=== Section Start ===
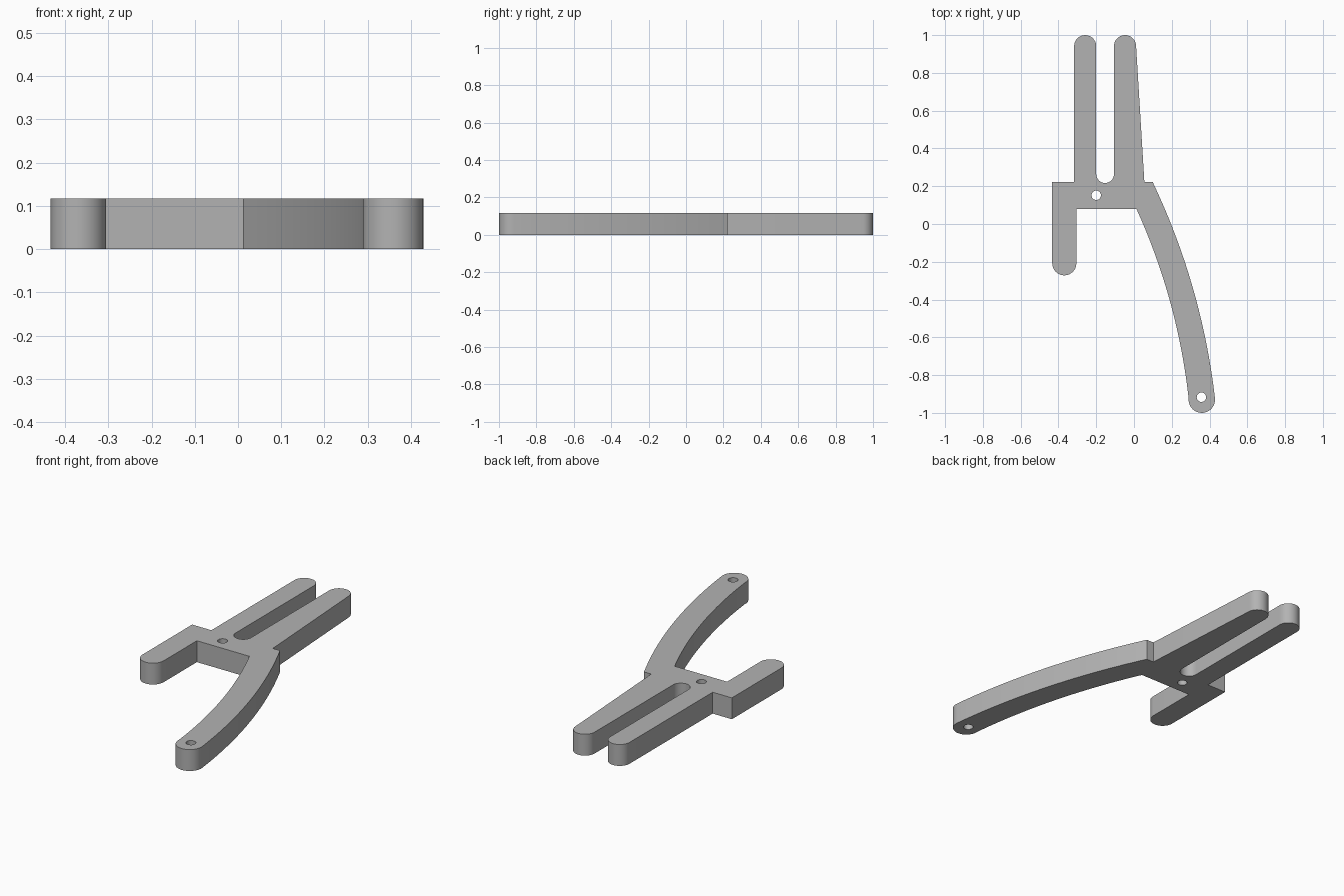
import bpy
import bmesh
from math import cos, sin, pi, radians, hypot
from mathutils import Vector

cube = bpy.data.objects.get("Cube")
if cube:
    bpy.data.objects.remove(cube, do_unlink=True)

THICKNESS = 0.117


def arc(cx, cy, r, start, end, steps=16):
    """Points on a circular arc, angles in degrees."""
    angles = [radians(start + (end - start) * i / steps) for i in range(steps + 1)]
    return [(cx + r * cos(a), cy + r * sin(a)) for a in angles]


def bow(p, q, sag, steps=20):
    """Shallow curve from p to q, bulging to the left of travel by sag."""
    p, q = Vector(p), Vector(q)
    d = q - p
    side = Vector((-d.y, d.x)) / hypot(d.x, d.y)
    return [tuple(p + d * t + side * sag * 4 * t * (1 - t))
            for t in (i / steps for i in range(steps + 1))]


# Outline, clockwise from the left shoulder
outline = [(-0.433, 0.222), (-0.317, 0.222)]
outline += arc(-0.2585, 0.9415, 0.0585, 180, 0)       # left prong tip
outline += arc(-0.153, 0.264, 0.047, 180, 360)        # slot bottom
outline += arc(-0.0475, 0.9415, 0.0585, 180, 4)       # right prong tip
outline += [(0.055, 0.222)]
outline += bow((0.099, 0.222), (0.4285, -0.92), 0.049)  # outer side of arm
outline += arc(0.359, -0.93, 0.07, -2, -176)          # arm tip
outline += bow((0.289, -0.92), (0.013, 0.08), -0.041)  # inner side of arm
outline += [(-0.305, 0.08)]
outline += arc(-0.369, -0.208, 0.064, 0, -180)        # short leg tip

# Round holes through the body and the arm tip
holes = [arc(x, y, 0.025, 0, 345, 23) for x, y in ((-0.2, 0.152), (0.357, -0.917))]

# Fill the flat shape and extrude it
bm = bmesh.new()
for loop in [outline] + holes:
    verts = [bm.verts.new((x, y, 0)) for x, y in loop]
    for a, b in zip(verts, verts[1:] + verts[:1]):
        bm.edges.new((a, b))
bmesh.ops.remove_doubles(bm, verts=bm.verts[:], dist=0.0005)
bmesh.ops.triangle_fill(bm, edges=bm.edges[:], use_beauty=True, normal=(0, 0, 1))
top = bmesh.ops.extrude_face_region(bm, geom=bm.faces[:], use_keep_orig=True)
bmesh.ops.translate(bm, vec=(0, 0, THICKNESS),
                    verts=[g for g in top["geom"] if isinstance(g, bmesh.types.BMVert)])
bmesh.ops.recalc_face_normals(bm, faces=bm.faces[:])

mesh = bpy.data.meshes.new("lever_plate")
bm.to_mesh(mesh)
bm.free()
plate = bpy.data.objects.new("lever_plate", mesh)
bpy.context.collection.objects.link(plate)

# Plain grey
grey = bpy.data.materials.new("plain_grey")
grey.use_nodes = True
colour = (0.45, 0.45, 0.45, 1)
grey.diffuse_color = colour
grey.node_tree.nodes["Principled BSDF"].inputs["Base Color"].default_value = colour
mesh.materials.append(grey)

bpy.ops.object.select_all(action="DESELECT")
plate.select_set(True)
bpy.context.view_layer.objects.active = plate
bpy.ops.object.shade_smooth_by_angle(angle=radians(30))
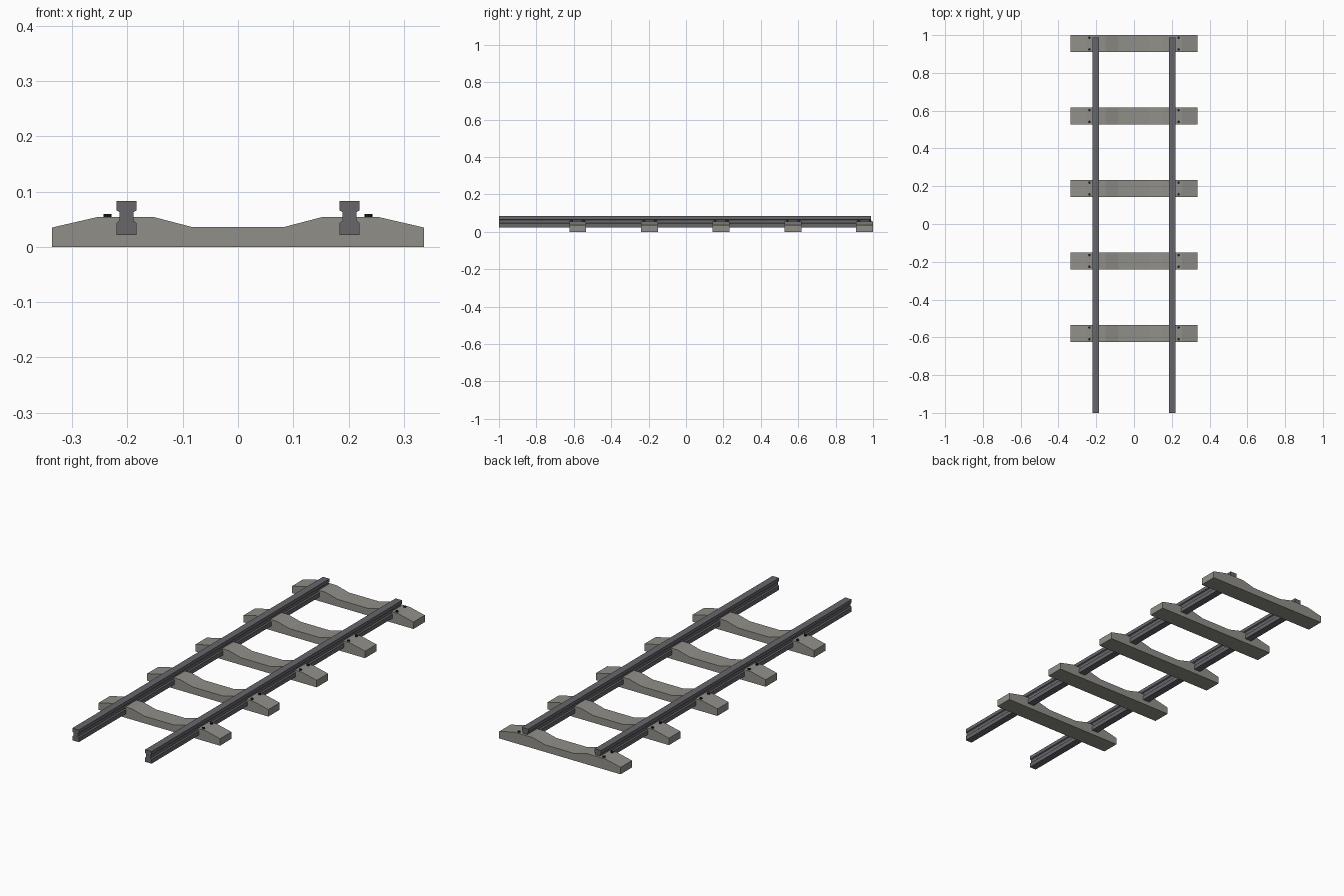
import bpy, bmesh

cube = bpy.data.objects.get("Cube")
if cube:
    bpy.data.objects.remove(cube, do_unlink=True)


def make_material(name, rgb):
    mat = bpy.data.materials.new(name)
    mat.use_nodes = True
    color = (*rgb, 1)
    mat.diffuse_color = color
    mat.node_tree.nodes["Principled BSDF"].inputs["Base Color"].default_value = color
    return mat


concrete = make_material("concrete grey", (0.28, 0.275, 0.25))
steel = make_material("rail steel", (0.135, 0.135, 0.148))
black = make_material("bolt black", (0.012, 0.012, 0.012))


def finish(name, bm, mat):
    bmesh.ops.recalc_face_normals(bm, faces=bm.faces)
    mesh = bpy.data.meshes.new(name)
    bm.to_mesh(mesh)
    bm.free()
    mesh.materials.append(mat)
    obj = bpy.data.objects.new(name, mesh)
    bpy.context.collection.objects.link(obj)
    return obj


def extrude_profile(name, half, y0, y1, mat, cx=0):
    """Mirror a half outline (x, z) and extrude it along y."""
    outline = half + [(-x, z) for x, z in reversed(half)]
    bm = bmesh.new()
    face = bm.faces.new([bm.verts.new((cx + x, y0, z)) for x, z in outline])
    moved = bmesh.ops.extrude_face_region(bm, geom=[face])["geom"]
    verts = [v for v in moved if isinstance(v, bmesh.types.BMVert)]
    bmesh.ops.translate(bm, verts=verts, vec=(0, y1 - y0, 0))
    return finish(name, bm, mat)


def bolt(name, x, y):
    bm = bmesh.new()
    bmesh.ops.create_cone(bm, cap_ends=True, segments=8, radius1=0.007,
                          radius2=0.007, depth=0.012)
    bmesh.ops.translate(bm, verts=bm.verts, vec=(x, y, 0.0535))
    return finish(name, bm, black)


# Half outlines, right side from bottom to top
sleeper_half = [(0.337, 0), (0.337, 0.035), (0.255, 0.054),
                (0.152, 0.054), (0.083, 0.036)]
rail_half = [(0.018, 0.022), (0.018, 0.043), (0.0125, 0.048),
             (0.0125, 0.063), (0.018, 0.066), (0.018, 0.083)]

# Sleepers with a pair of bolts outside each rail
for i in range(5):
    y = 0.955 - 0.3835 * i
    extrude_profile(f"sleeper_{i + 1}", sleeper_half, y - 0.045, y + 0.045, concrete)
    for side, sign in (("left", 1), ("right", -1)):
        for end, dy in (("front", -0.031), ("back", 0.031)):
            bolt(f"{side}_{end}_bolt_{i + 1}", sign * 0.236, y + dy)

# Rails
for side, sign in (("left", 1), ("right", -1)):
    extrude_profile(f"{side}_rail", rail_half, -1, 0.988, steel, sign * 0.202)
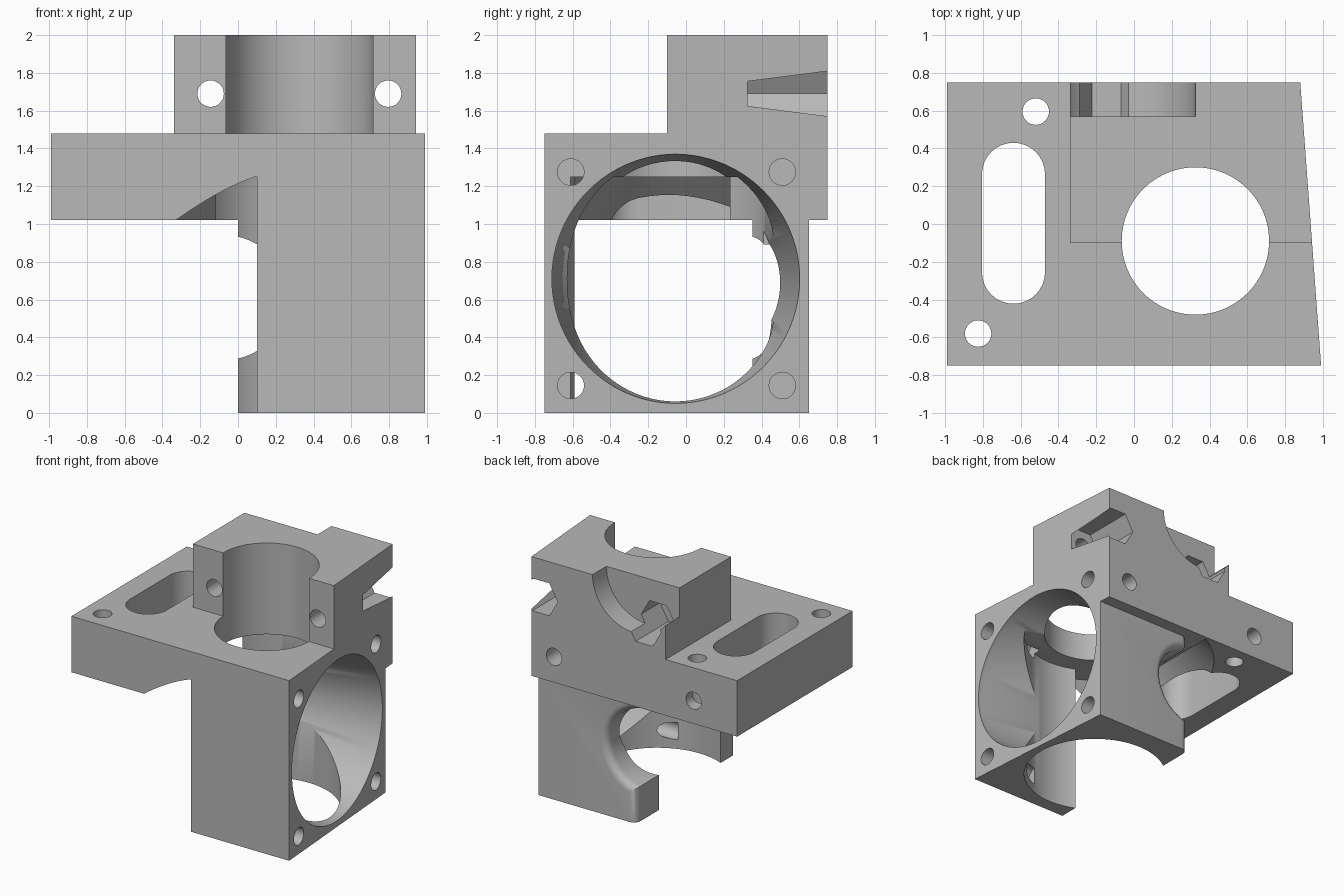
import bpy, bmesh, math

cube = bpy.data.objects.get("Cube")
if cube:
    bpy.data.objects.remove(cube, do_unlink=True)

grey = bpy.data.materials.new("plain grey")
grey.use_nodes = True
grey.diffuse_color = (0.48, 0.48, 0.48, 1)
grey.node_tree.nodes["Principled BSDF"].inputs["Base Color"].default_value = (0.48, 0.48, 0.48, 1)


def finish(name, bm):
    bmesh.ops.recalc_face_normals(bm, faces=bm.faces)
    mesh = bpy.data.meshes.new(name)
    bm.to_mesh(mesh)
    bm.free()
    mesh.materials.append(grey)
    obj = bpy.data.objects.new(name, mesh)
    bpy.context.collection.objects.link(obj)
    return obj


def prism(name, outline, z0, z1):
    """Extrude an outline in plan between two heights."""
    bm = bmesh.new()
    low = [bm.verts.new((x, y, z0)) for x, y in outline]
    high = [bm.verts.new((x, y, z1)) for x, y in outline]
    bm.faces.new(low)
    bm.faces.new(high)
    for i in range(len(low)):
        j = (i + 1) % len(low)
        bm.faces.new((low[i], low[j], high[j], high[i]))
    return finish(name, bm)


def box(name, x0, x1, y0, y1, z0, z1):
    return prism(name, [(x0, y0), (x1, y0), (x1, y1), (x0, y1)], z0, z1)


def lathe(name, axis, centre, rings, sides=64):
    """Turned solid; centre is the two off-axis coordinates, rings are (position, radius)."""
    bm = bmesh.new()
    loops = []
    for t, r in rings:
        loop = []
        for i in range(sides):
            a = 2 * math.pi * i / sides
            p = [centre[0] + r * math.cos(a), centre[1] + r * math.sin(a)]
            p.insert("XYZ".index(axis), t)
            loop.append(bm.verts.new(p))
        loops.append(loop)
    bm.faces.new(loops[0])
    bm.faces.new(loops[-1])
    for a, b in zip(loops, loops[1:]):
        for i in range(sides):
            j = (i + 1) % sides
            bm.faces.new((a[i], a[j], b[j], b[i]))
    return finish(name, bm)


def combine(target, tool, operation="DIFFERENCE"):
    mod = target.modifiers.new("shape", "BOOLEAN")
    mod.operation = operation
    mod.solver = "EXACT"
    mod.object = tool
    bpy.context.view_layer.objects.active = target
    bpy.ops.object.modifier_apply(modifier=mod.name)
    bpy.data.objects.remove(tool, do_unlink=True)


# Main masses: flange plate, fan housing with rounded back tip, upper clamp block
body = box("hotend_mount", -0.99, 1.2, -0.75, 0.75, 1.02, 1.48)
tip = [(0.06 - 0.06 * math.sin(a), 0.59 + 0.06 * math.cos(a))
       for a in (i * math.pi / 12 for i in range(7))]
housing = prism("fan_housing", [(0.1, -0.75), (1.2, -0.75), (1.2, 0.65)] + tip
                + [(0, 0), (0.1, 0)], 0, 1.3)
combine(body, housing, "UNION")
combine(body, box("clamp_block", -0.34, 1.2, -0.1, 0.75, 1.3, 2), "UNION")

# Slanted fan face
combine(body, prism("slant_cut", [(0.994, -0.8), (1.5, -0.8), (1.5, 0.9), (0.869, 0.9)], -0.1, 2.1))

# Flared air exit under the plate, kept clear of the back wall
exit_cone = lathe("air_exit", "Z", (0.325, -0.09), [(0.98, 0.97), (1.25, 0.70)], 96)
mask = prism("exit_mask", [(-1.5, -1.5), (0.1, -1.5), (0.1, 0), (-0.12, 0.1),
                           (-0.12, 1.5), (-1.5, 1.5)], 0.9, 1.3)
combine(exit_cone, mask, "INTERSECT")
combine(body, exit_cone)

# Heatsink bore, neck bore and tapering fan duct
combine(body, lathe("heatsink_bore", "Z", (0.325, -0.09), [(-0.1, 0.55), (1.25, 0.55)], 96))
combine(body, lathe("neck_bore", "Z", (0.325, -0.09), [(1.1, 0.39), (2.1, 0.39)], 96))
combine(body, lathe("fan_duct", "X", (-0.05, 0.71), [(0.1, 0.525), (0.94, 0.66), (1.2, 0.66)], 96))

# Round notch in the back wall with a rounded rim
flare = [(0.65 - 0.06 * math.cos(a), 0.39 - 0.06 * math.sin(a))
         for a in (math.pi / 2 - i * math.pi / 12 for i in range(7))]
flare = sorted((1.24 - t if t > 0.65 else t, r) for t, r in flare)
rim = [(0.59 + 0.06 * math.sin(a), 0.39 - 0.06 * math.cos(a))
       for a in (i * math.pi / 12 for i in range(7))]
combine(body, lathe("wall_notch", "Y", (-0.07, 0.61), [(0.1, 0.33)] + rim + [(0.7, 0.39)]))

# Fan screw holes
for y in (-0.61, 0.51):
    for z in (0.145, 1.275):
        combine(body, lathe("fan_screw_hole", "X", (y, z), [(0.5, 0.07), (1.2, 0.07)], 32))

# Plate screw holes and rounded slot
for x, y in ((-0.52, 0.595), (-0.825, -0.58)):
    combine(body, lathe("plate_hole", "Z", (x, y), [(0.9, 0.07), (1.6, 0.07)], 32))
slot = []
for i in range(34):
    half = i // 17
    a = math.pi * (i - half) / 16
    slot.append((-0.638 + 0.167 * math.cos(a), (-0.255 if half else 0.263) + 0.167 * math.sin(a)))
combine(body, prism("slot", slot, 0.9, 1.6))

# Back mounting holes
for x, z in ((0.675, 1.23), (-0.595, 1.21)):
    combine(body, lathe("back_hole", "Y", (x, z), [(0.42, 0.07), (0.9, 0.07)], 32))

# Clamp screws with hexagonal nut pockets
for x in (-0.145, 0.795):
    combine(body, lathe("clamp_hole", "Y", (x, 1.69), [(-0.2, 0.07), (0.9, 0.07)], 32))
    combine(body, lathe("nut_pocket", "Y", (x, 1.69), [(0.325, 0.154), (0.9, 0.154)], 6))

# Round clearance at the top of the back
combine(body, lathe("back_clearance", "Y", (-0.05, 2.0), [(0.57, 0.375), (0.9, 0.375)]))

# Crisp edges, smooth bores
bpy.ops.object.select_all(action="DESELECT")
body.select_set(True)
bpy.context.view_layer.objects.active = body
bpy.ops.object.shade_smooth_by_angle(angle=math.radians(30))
=== Section End ===
The answer must consist of each line from the entries that contains the string "slot".

outline += arc(-0.153, 0.264, 0.047, 180, 360)        # slot bottom
# Plate screw holes and rounded slot
slot = []
    slot.append((-0.638 + 0.167 * math.cos(a), (-0.255 if half else 0.263) + 0.167 * math.sin(a)))
combine(body, prism("slot", slot, 0.9, 1.6))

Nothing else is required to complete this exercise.